  • IV poles 

“The donated equipment will enhance the clinical and critical thinking skills of our graduates so that they are prepared to meet the needs of their patients,” Laura Clayton, Dean of Fairmont State’s College of Nursing said.  

Fairmont Medical Center donation to Fairmont State University. (From left to right) Aaron Yanuzo, Fairmont Medical Center vice president of support services; Mirta Martin, Ph.D., Fairmont State University president; Laura Mileto, R.N., Fairmont Medical Center clinical preceptor; Cari Morgan, M.B.A., B.S.N., R.N, N.E.-B.C., Fairmont Medical Center director of nursing; Laura Clayton, Ph.D., R.N., C.N.E., dean of the Fairmont State University College of Nursing; and Jenny Wilson, B.S.N., R.N., Fairmont State University professor of Nursing and Skills Lab coordinator (Courtesy: WVU Medicine)

In the lab, students use the equipment on life-sized robotic mannequins and act out real-life scenarios that they may have to complete in their post-graduation careers. A faculty member acts as the voice of the mannequins as it simulates body functions. While the students respond, their interactions are videotaped, which is later used by faculty to review the students’ work with them.  

Fairmont State University (WBOY Image)

Fairmont Medical Center removes equipment from its hospital when it reaches its clinical lifespan to upgrade to the latest technology for their patients. However, the equipment can still be used by students who are not in direct patient care. 

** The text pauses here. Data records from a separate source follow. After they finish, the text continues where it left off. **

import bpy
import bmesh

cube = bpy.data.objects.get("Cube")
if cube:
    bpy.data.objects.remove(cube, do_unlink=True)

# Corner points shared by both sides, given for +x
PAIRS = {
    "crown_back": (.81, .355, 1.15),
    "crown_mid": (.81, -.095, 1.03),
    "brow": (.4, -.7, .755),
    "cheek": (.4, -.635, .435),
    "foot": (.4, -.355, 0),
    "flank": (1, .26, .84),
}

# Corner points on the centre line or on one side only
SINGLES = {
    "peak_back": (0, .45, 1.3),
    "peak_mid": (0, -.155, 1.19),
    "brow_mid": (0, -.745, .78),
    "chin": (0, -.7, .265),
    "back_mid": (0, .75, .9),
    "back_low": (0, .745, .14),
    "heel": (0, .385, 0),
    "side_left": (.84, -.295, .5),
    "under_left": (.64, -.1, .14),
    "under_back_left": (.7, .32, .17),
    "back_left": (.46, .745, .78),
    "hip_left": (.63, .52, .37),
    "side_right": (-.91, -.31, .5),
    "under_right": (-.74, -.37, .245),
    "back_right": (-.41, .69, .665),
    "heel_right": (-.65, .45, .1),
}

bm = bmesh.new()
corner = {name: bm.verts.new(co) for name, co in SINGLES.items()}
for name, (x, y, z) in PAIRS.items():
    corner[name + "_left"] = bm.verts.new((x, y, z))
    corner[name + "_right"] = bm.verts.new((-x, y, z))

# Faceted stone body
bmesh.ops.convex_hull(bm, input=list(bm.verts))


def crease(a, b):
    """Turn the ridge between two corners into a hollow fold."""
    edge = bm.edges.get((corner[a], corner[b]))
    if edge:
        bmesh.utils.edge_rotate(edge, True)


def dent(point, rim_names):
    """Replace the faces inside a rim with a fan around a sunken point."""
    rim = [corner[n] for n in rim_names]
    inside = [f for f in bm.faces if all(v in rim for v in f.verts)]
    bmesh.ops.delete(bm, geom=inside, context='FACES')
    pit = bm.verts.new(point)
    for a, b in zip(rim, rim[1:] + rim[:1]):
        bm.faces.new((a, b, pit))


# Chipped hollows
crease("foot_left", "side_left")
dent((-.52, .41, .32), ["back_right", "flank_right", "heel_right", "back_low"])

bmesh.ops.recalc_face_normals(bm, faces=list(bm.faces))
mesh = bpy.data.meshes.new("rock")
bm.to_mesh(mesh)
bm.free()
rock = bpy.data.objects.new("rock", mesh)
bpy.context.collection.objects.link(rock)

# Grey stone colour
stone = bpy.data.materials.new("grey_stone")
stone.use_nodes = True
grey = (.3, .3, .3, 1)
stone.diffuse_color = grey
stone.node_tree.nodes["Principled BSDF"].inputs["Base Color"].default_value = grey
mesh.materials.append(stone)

“Having updated equipment in our simulation lab is critical to the university so that we are able to fully educate our nurses and provide our students the opportunity to take part in medical scenarios that they typically would otherwise not be exposed to during their education in a regular hospital setting,” Dr. Mirta Martin, President of Fairmont State University said. “We’re very grateful to our partners who constantly invest in Fairmont State University.”

“It can ultimately produce better quality, better patient care, a better experience for nursing students as they grow in their education,” Aaron Yanuzo, Fairmont Medical Center vice president of operations, said about the advancement of Fairmont State’s Simulation Lab. “So, for us it’s partnering with them and being able to help them ingrate with us and become nurses of the future.” 

Yanuzo also added that the hospital often wants to partner with Fairmont State because they are one of the leading nursing schools in West Virginia.  

“A lot of those students stay within West Virginia … it’s a perfect relationship with us being across the parking lot from one another to build more and more that relationship over time,” Yanuzo said. “So, it’s just the beginning of things that were working on with them.” 

WVU Medicine Fairmont Medical Center (WBOY Image)

Governor Jim Justice has previously spoken about the nursing shortage in West Virginia and announced a $48 million program in December to aggressively recruit staff, and train more and more nurses. 
 
“Last year alone, 1,700 West Virginia nurses didn’t renew their license, and 68% of them said the reason they didn’t is because they were just plain tired,” Gov. Justice said in his COVID-19 pandemic news briefing on Dec 21. “Our hospitals are overrun and understaffed. That’s why we need to start this program.”